Suzanne Lazaroo

2 August 2019: They’ve been there and done that – and now, a whole cohort of mentors at the University of Canberra’s Faculty of Health want to draw on their wealth of lived experience to support and advocate for their colleagues in the hallways of academia.

“As researchers and teachers, we ask a lot of ourselves and each other – so we thought a support system like this would be a good idea,” said Dr Richard Keegan.

An Associate Professor in Sport and Exercise Science, Dr Keegan is one of the co-founders of the Health faculty’s pilot mentoring program, with Professor Lucy Chipchase, Associate Dean, Education and Clinical; Professor Diane Gibson, Distinguished Professor, Health and Ageing; and Dr John Rolley, Associate Professor in Nursing.

The mentorship program was created on a foundation of relationship-building and finding the right match between mentors and mentees who signed up for it.

“It was a case of matching what each mentor could offer and what each mentee was looking for,” Dr Keegan said.

To find the best mentor-mentee match, participants submitted expressions of interest to indicate their preferences and goals, which were then matched to mentor expertise.

“It felt a bit like running a dating website!” said Dr Keegan. “We then worked out the best fits based on the feedback generated from that, and everyone got a chance to review who they were paired with.”

“Some people were looking for very specific help, such as with the writing of grant applications, navigating the system for promotions, writing for publications, assistance with the commercialisation of their work, or simply, seeking advice on how best to maintain a work-life balance,” Dr Keegan said.

While most of the mentors are from within the faculty, certain subjects like the commercialisation of research are specialised enough that the organisers brought in experts on the subject from the Faculty of Business, Government and Law.

The pilot program has started with 25 mentors and 37 mentees, with many more expressing interest – and the people helming the program couldn’t be happier with the response.

“We’ve got everyone from former Deans to high-performing researchers, celebrated educators and a host of experienced old hats!” Dr Keegan said. The call for mentors drew a diverse group with one thing in common – the desire to support their colleagues.

“I think there’s a recognition of how important this kind of support can be, and a desire to give back, underlying the strong response we’ve gotten from the mentors,” Dr Keegan said.

Currently, the program is based on an intended three or four meetings a year – above and beyond that will depend on mentor and mentee.

“It’s a pilot program, so this will give us a chance to find out what works and what doesn’t,” said Dr Keegan. When the program moves into its next phase, it will also incorporate group workshops.

The Faculty of Art and Design (FAD) has also embarked on a pilot mentoring program, which has received great feedback.

“We wanted to implement a mentoring program that would also build research culture and encourage collaboration within the faculty, which has a diverse range of disciplines,” said Dr Sora Park, FAD’s Associate Dean of Research.

The FAD program attempts to match mentors and mentees from different disciplines, to broaden the horizons of such potential collaborations.
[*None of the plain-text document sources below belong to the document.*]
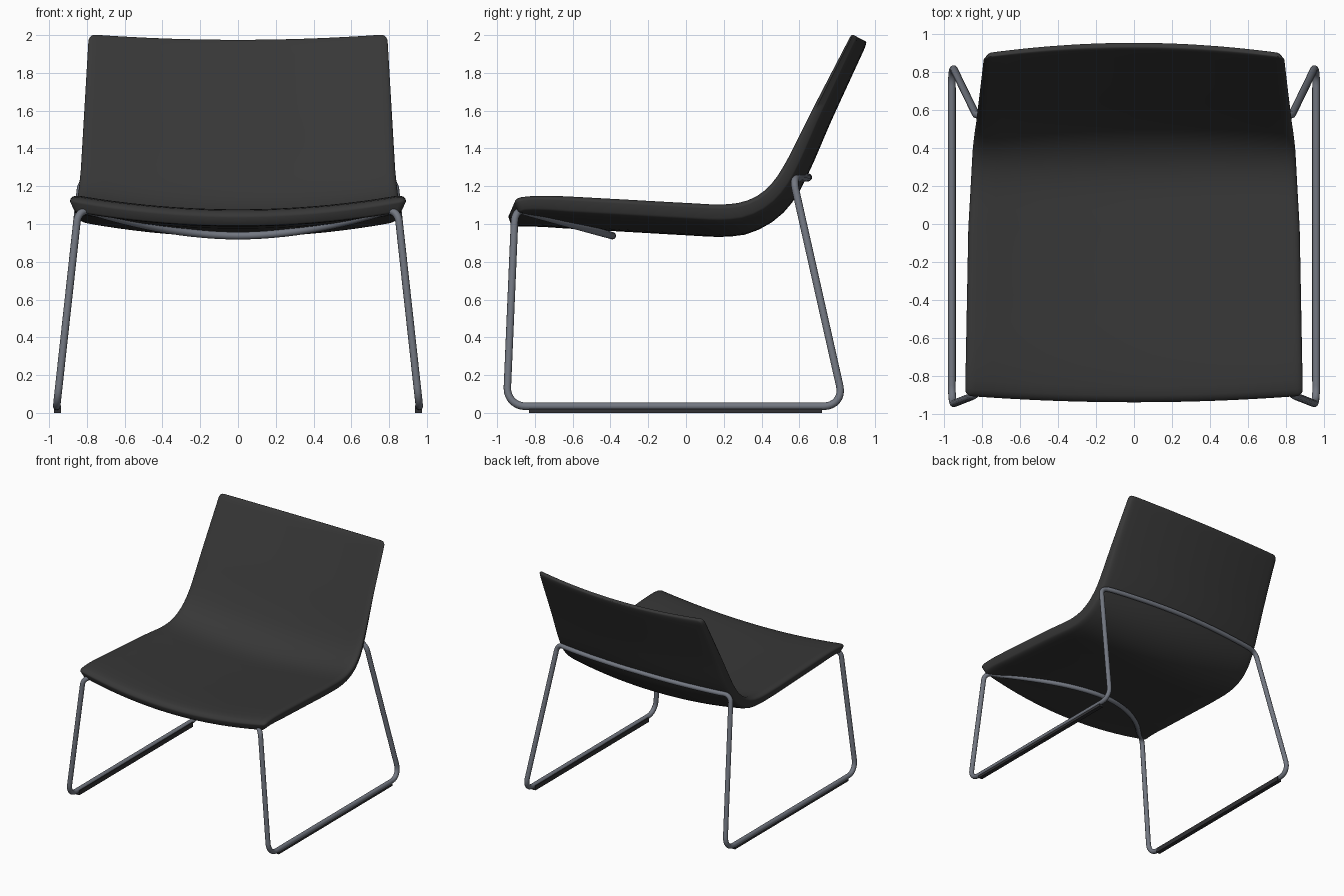
import bpy, bmesh, math
from mathutils import Vector
from mathutils.geometry import interpolate_bezier

if "Cube" in bpy.data.objects:
    bpy.data.objects.remove(bpy.data.objects["Cube"])


def material(name, col):
    m = bpy.data.materials.new(name)
    m.diffuse_color = (*col, 1)
    m.use_nodes = True
    m.node_tree.nodes["Principled BSDF"].inputs["Base Color"].default_value = m.diffuse_color
    return m


BLACK = material("charcoal upholstery", (0.038, 0.038, 0.038))
STEEL = material("grey steel", (0.17, 0.185, 0.22))
GLIDE = material("dark plastic", (0.03, 0.03, 0.033))


def lerp_table(table, v):
    for (a, p), (b, q) in zip(table, table[1:]):
        if v <= b:
            return p + (q - p) * (v - a) / (b - a)
    return table[-1][1]


def spline(pts, n=24):
    """Catmull-Rom through pts."""
    pts = [Vector(p) for p in pts]
    pts = [2 * pts[0] - pts[1]] + pts + [2 * pts[-1] - pts[-2]]
    out = []
    for a, b, c, d in zip(pts, pts[1:], pts[2:], pts[3:]):
        for i in range(n):
            t = i / n
            out.append(0.5 * (2 * b + (c - a) * t + (2 * a - 5 * b + 4 * c - d) * t * t
                              + (3 * b - a - 3 * c + d) * t ** 3))
    return out + [pts[-2]]


# Seat shell: side profile (y, z) of the upper face at the outer edge
profile = spline([(-0.915, 1.135), (-0.85, 1.153), (-0.7, 1.157), (-0.4, 1.142), (0, 1.12),
                  (0.2, 1.112), (0.33, 1.135), (0.43, 1.2), (0.52, 1.325), (0.67, 1.62),
                  (0.872, 2.008)])
dist = [0]
for a, b in zip(profile, profile[1:]):
    dist.append(dist[-1] + (b - a).length)
LEN = dist[-1]
ys = list(zip(dist, [p.x for p in profile]))
zs = list(zip(dist, [p.y for p in profile]))


def at(s):
    return Vector((lerp_table(ys, s), lerp_table(zs, s)))


def rounding(d, r=0.05):
    return 0 if d >= r else 1 - math.sqrt(max(0, 1 - (1 - d / r) ** 2))


WIDTH = [(0, 0.89), (0.9, 0.873), (1.3, 0.85), (1.5, 0.832), (LEN, 0.79)]
THICK = [(0, 0.085), (0.3, 0.098), (1.2, 0.1), (1.45, 0.085), (1.8, 0.065), (LEN, 0.042)]
SAG = [(0, 0.08), (1.2, 0.08), (1.5, 0.06), (LEN, 0.058)]
edge = [0, 0.002, 0.007, 0.015, 0.028, 0.05]
stations = edge + [0.05 + (LEN - 0.1) * i / 44 for i in range(1, 44)] + [LEN - e for e in edge[::-1]]
half = [1 - e / 0.85 for e in edge] + [0.94 * (1 - i / 10) for i in range(1, 10)]
across = [-u for u in half] + [0] + half[::-1]

bm = bmesh.new()
top, bottom = [], []
for s in stations:
    p = at(s)
    tan = (at(min(s + 0.02, LEN)) - at(max(s - 0.02, 0))).normalized()
    nor = Vector((-tan.y, tan.x))
    end = min(s, LEN - s)
    w = lerp_table(WIDTH, s) - 0.035 * rounding(end, 0.035)
    t, sag = lerp_table(THICK, s), lerp_table(SAG, s)
    rows = ([], [])
    for u in across:
        k = max(rounding(end), rounding((1 - abs(u)) * 0.85))
        bow = 1 - u * u
        shift = -0.06 * bow * max(0, 1 - s / 0.35)
        for row, depth, ww in ((rows[0], 0.32 * t * k, w),
                               (rows[1], t * (1 - 0.2 * k), w - 0.018)):
            q = p - nor * (sag * bow + depth)
            row.append(bm.verts.new((u * ww, q.x + shift, q.y)))
    top.append(rows[0])
    bottom.append(rows[1])
for g in (top, bottom):
    for r0, r1 in zip(g, g[1:]):
        for j in range(len(across) - 1):
            bm.faces.new((r0[j], r0[j + 1], r1[j + 1], r1[j]))


def rim(g):
    return (g[0] + [r[-1] for r in g[1:]] + g[-1][-2::-1] + [r[0] for r in g[-2:0:-1]])


ra, rb = rim(top), rim(bottom)
for i in range(len(ra)):
    j = (i + 1) % len(ra)
    bm.faces.new((ra[i], ra[j], rb[j], rb[i]))
bmesh.ops.recalc_face_normals(bm, faces=bm.faces)
me = bpy.data.meshes.new("seat_shell")
bm.to_mesh(me)
bm.free()
me.materials.append(BLACK)
seat = bpy.data.objects.new("seat_shell", me)
bpy.context.collection.objects.link(seat)
bpy.context.view_layer.objects.active = seat
seat.select_set(True)
bpy.ops.object.shade_smooth_by_angle(angle=math.radians(50))


# Sled frame: one continuous bent tube
def fillet(prev, corner, nxt, trim):
    a = corner + (prev - corner).normalized() * trim
    b = corner + (nxt - corner).normalized() * trim
    return list(interpolate_bezier(a, a.lerp(corner, 0.56), b.lerp(corner, 0.56), b, 9))


front_bar = []
for i in range(13):
    f = i / 12
    front_bar.append(Vector((0.74 * f, -0.39 - 0.43 * f ** 1.9, 0.938 + 0.117 * f ** 1.9)))
rear_bar = [Vector((0.74 * f, 0.648 - 0.055 * f * f, 1.247 - 0.006 * f))
            for f in [i / 12 for i in range(12, -1, -1)]]
corners = [(Vector((0.845, -0.905, 1.082)), 0.07), (Vector((0.96, -0.95, 0.035)), 0.1),
           (Vector((0.96, 0.838, 0.035)), 0.11), (Vector((0.828, 0.567, 1.24)), 0.06)]
chain = [front_bar[-1]] + [c for c, _ in corners] + [rear_bar[0]]
path = list(front_bar)
for i, (c, trim) in enumerate(corners):
    path += fillet(chain[i], c, chain[i + 2], trim)
path += rear_bar
path += [Vector((-p.x, p.y, p.z)) for p in path[-2:0:-1]]

cu = bpy.data.curves.new("sled_frame", 'CURVE')
cu.dimensions = '3D'
cu.bevel_depth = 0.02
cu.bevel_resolution = 4
sp = cu.splines.new('POLY')
sp.points.add(len(path) - 1)
for pt, p in zip(sp.points, path):
    pt.co = (*p, 1)
sp.use_cyclic_u = True
sp.use_smooth = True
cu.materials.append(STEEL)
frame = bpy.data.objects.new("sled_frame", cu)
bpy.context.collection.objects.link(frame)
bpy.ops.object.select_all(action='DESELECT')
frame.select_set(True)
bpy.context.view_layer.objects.active = frame
bpy.ops.object.convert(target='MESH')

# Floor glides under the runners
for side, name in ((-1, "left_glide"), (1, "right_glide")):
    bpy.ops.mesh.primitive_cube_add(size=1, location=(side * 0.955, -0.055, 0.02))
    g = bpy.context.object
    g.name = name
    g.scale = (0.036, 1.55, 0.04)
    g.data.materials.append(GLIDE)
To that end, the faculty also started a seed funding project, the FAD Collaboration Project Development Grant, which teams an early career researcher with a senior researcher and an industry partner.

“The initial feedback for the mentoring program has been encouraging – it seems to have helped researchers to get direction, narrow their focus and manage long-term goals especially,” said Dr Park.

The faculties will soon conduct a joint evaluation of the program.